- _Extracted data_
....

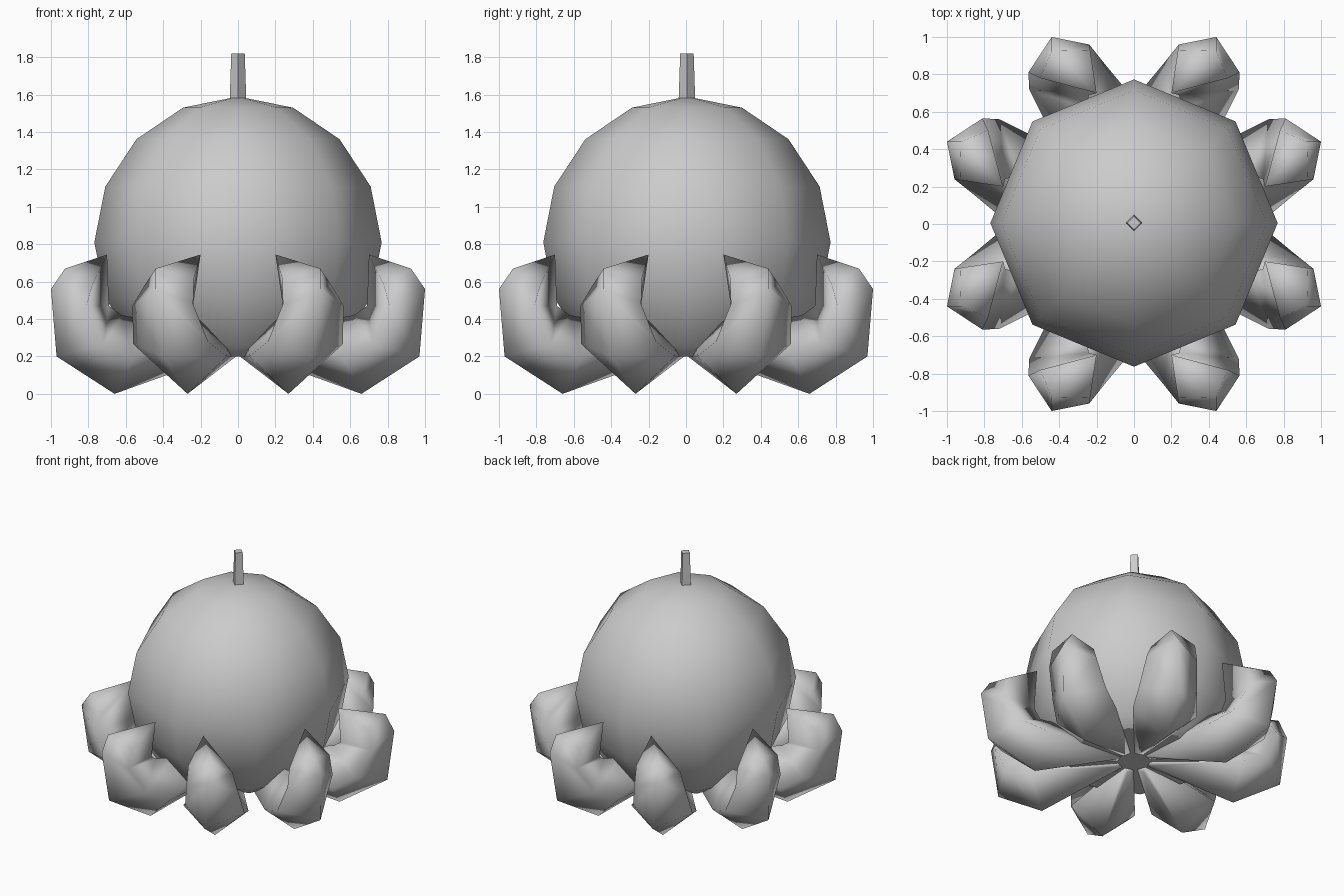
import bpy, bmesh, math
from mathutils import Matrix, Vector

cube = bpy.data.objects.get("Cube")
if cube:
    bpy.data.objects.remove(cube, do_unlink=True)

grey = bpy.data.materials.new("plain_grey")
grey.use_nodes = True
grey.diffuse_color = (0.6, 0.6, 0.6, 1)
grey.node_tree.nodes["Principled BSDF"].inputs["Base Color"].default_value = (0.6, 0.6, 0.6, 1)


def finish(bm, name, smooth=True):
    bmesh.ops.recalc_face_normals(bm, faces=bm.faces)
    for f in bm.faces:
        f.smooth = smooth
    mesh = bpy.data.meshes.new(name)
    bm.to_mesh(mesh)
    bm.free()
    mesh.materials.append(grey)
    obj = bpy.data.objects.new(name, mesh)
    bpy.context.collection.objects.link(obj)
    return obj


# Head: eight-sided ball with a flat underside
bm = bmesh.new()
bmesh.ops.create_uvsphere(bm, u_segments=8, v_segments=8, radius=0.768)
bmesh.ops.transform(bm, verts=bm.verts,
                    matrix=Matrix.Translation((0, 0.005, 0.81)) @ Matrix.Diagonal((1, 1, 1.015, 1)))
cut = bmesh.ops.bisect_plane(bm, geom=bm.verts[:] + bm.edges[:] + bm.faces[:],
                             plane_co=(0, 0, 0.2), plane_no=(0, 0, -1), clear_outer=True)
rim = [e for e in cut["geom_cut"] if isinstance(e, bmesh.types.BMEdge)]
# Separate rim so the underside stays flat shaded
bottom = bmesh.ops.edgeloop_fill(bm, edges=rim)["faces"]
bmesh.ops.split(bm, geom=bottom)
finish(bm, "head")

# Stalk: four-sided tapering peg
bm = bmesh.new()
bmesh.ops.create_cone(bm, cap_ends=True, segments=4, radius1=0.045, radius2=0.036, depth=0.27,
                      matrix=Matrix.Translation((0, 0.005, 1.685)))
finish(bm, "stalk", smooth=False)

# Arm cross-sections from root to tip: inner, axis side, outer ridge, far side
rings = [
    [(.12, .05, .30), (.11, .01, .20), (.13, .055, .19), (.09, .07, .20)],
    [(.50, .20, .40), (.74, .06, .20), (.66, .27, 0), (.56, .48, .20)],
    [(.62, .26, .42), (.86, .16, .28), (.97, .40, .20), (.72, .56, .265)],
    [(.69, .24, .47), (.96, .24, .48), (1, .44, .56), (.81, .565, .47)],
    [(.70, .20, .745), (.93, .235, .62), (.925, .44, .67), (.78, .50, .58)],
]


def arm(name, matrix):
    bm = bmesh.new()
    loops = [[bm.verts.new(matrix @ Vector(p)) for p in ring] for ring in rings]
    for a, b in zip(loops, loops[1:]):
        for i in range(4):
            j = (i + 1) % 4
            bm.faces.new((a[i], a[j], b[j], b[i]))
    bm.faces.new(loops[0])
    tip = loops[-1]
    bm.faces.new((tip[0], tip[1], tip[2]))
    bm.faces.new((tip[0], tip[2], tip[3]))
    finish(bm, name)


# Eight arms: four turned copies and their mirror images
for k in range(4):
    turn = Matrix.Rotation(k * math.pi / 2, 4, 'Z')
    arm(f"arm_{k + 1}", turn)
    arm(f"mirrored_arm_{k + 1}", turn @ Matrix.Diagonal((1, -1, 1, 1)))
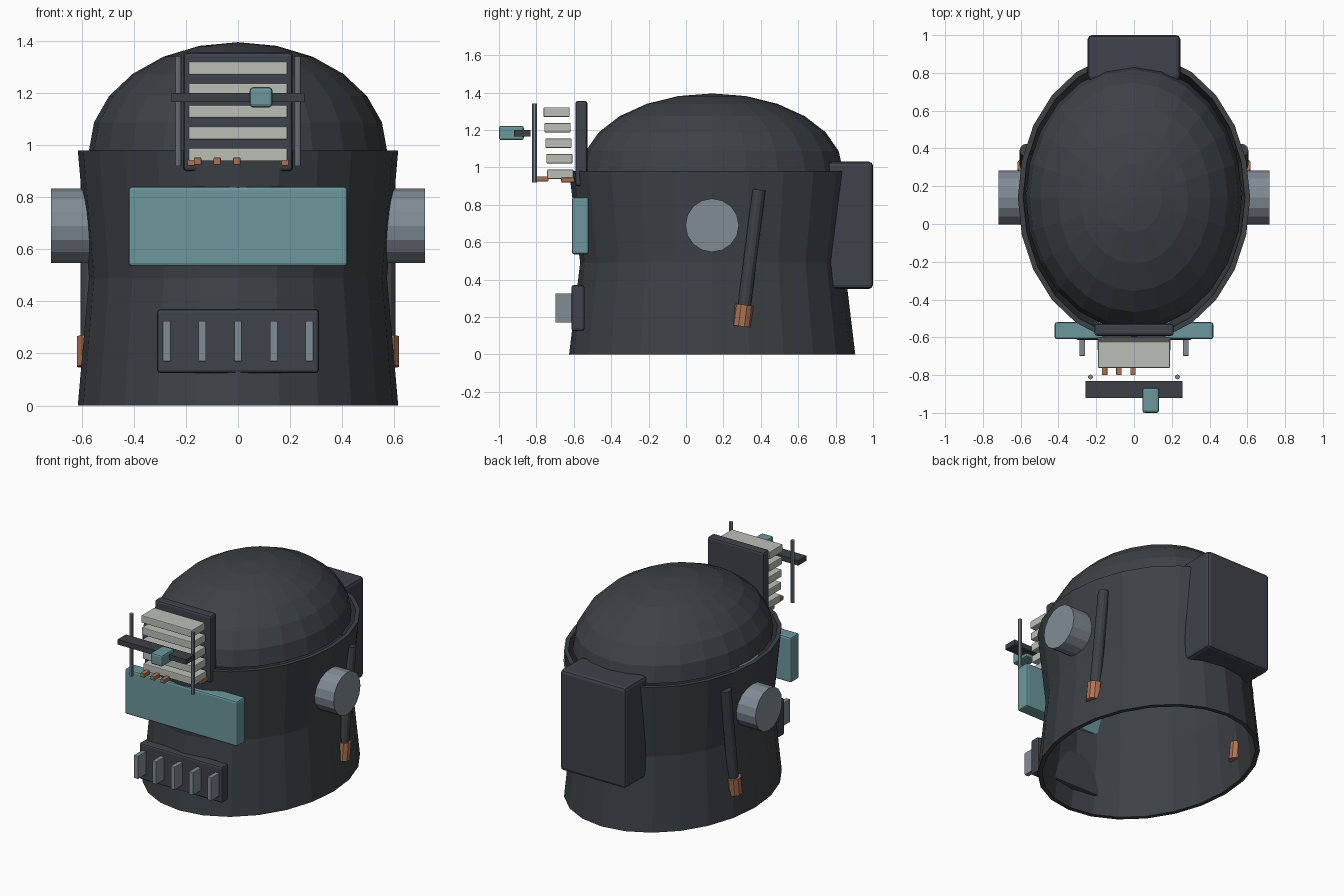
import bpy, bmesh, math
from mathutils import Vector, Matrix

if "Cube" in bpy.data.objects:
    bpy.data.objects.remove(bpy.data.objects["Cube"])


def material(name, rgb):
    m = bpy.data.materials.new(name)
    m.diffuse_color = (*rgb, 1)
    m.use_nodes = True
    m.node_tree.nodes["Principled BSDF"].inputs["Base Color"].default_value = m.diffuse_color
    return m


CHARCOAL = material("charcoal", (0.046, 0.052, 0.060))
SLATE = material("slate", (0.050, 0.054, 0.070))
TEAL = material("teal", (0.145, 0.31, 0.33))
STEEL = material("steel", (0.22, 0.26, 0.30))
IVORY = material("ivory", (0.50, 0.52, 0.47))
COPPER = material("copper", (0.42, 0.17, 0.085))
CY = 0.14    # centre of the helmet along y
SEGS = 24


def finish(bm, name, mat):
    bmesh.ops.recalc_face_normals(bm, faces=bm.faces)
    me = bpy.data.meshes.new(name)
    bm.to_mesh(me)
    bm.free()
    me.materials.append(mat)
    ob = bpy.data.objects.new(name, me)
    bpy.context.collection.objects.link(ob)
    return ob


def box(name, mat, x, y, z, bevel=0.0):
    """Box from (min, max) ranges, with optional rounded edges."""
    bm = bmesh.new()
    bmesh.ops.create_cube(bm, size=1)
    for v in bm.verts:
        v.co = [r[0] if c < 0 else r[1] for c, r in zip(v.co, (x, y, z))]
    if bevel:
        bmesh.ops.bevel(bm, geom=bm.edges[:], offset=bevel, segments=2,
                        profile=0.5, affect='EDGES')
    return finish(bm, name, mat)


def rod(name, mat, a, b, radius, sides):
    """Cylinder running from point a to point b."""
    a, b = Vector(a), Vector(b)
    bm = bmesh.new()
    turn = Vector((0, 0, 1)).rotation_difference(b - a).to_matrix().to_4x4()
    bmesh.ops.create_cone(bm, cap_ends=True, segments=sides, radius1=radius,
                          radius2=radius, depth=(b - a).length,
                          matrix=Matrix.Translation((a + b) / 2) @ turn)
    return finish(bm, name, mat)


def ellipse_ring(bm, rx, ry, z):
    return [bm.verts.new((rx * math.sin(2 * math.pi * i / SEGS),
                          CY - ry * math.cos(2 * math.pi * i / SEGS), z))
            for i in range(SEGS)]


def bridge(bm, r0, r1):
    for i in range(SEGS):
        j = (i + 1) % SEGS
        bm.faces.new((r0[i], r0[j], r1[j], r1[i]))


# Waisted open shell with a thin wall
WALL = 0.028
outer = [(0.615, 0.765, 0), (0.572, 0.706, 0.49), (0.615, 0.765, 0.98)]
inner = [(rx - WALL, ry - WALL, z) for rx, ry, z in reversed(outer)]
bm = bmesh.new()
rings = [ellipse_ring(bm, *p) for p in outer + inner]
for k in range(len(rings)):
    bridge(bm, rings[k], rings[(k + 1) % len(rings)])
finish(bm, "shell", CHARCOAL)

# Half-ellipsoid dome
bm = bmesh.new()
rings = []
for k in range(6):
    t = math.radians(15 * k)
    rings.append(ellipse_ring(bm, 0.572 * math.cos(t), 0.70 * math.cos(t),
                              0.98 + 0.415 * math.sin(t)))
for r0, r1 in zip(rings, rings[1:]):
    bridge(bm, r0, r1)
tip = bm.verts.new((0, CY, 1.395))
for i in range(SEGS):
    bm.faces.new((rings[-1][i], rings[-1][(i + 1) % SEGS], tip))
finish(bm, "dome", CHARCOAL)

# Visor, chin grille and rear pack
box("visor", TEAL, (-0.42, 0.42), (-0.61, -0.52), (0.535, 0.84), 0.012)
box("chin_plate", SLATE, (-0.31, 0.31), (-0.613, -0.543), (0.125, 0.37), 0.012)
for i in range(5):
    x = -0.274 + 0.137 * i
    box("chin_bar", STEEL, (x - 0.015, x + 0.015), (-0.698, -0.605),
        (0.17, 0.325), 0.003)
box("rear_pack", SLATE, (-0.245, 0.245), (0.76, 1.0), (0.35, 1.03), 0.022)

# Side discs and slanted rods with copper ends
for s in (-1, 1):
    rod("ear_disc", STEEL, (s * 0.55, CY, 0.69), (s * 0.717, CY, 0.69), 0.143, 16)
    rod("side_rod", CHARCOAL, (s * 0.57, 0.39, 0.88), (s * 0.57, 0.303, 0.19),
        0.035, 12)
    rod("rod_end", COPPER, (s * 0.57, 0.311, 0.265), (s * 0.57, 0.296, 0.15),
        0.05, 10)

# Forehead unit: back plate with stacked slats
box("forehead_plate", SLATE, (-0.21, 0.21), (-0.592, -0.527), (0.90, 1.355), 0.014)
for i in range(5):
    z = 0.963 + 0.083 * i
    y = -0.742 - 0.005 * i
    box("slat", IVORY, (-0.19, 0.19), (y, y + 0.14), (z - 0.025, z + 0.025), 0.005)

# Copper contacts under the slats
for x in (-0.155, -0.08, -0.005):
    box("front_contact", COPPER, (x - 0.014, x + 0.014), (-0.80, -0.735),
        (0.925, 0.952), 0.003)
for x in (-0.18, 0.18):
    box("rear_contact", COPPER, (x - 0.014, x + 0.014), (-0.667, -0.597),
        (0.92, 0.945), 0.003)

# Free-standing posts, cross bar and sliding block
for s in (-1, 1):
    rod("post", STEEL, (s * 0.23, -0.81, 0.92), (s * 0.23, -0.81, 1.34), 0.013, 10)
box("cross_bar", CHARCOAL, (-0.256, 0.256), (-0.92, -0.832), (1.166, 1.20))
box("slider", TEAL, (0.045, 0.132), (-1.0, -0.867), (1.145, 1.222), 0.012)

....

- _What to produce_
Tally the lines of the listing in which the string "materials" appears, and state the tally alone.

- _Written solution_
4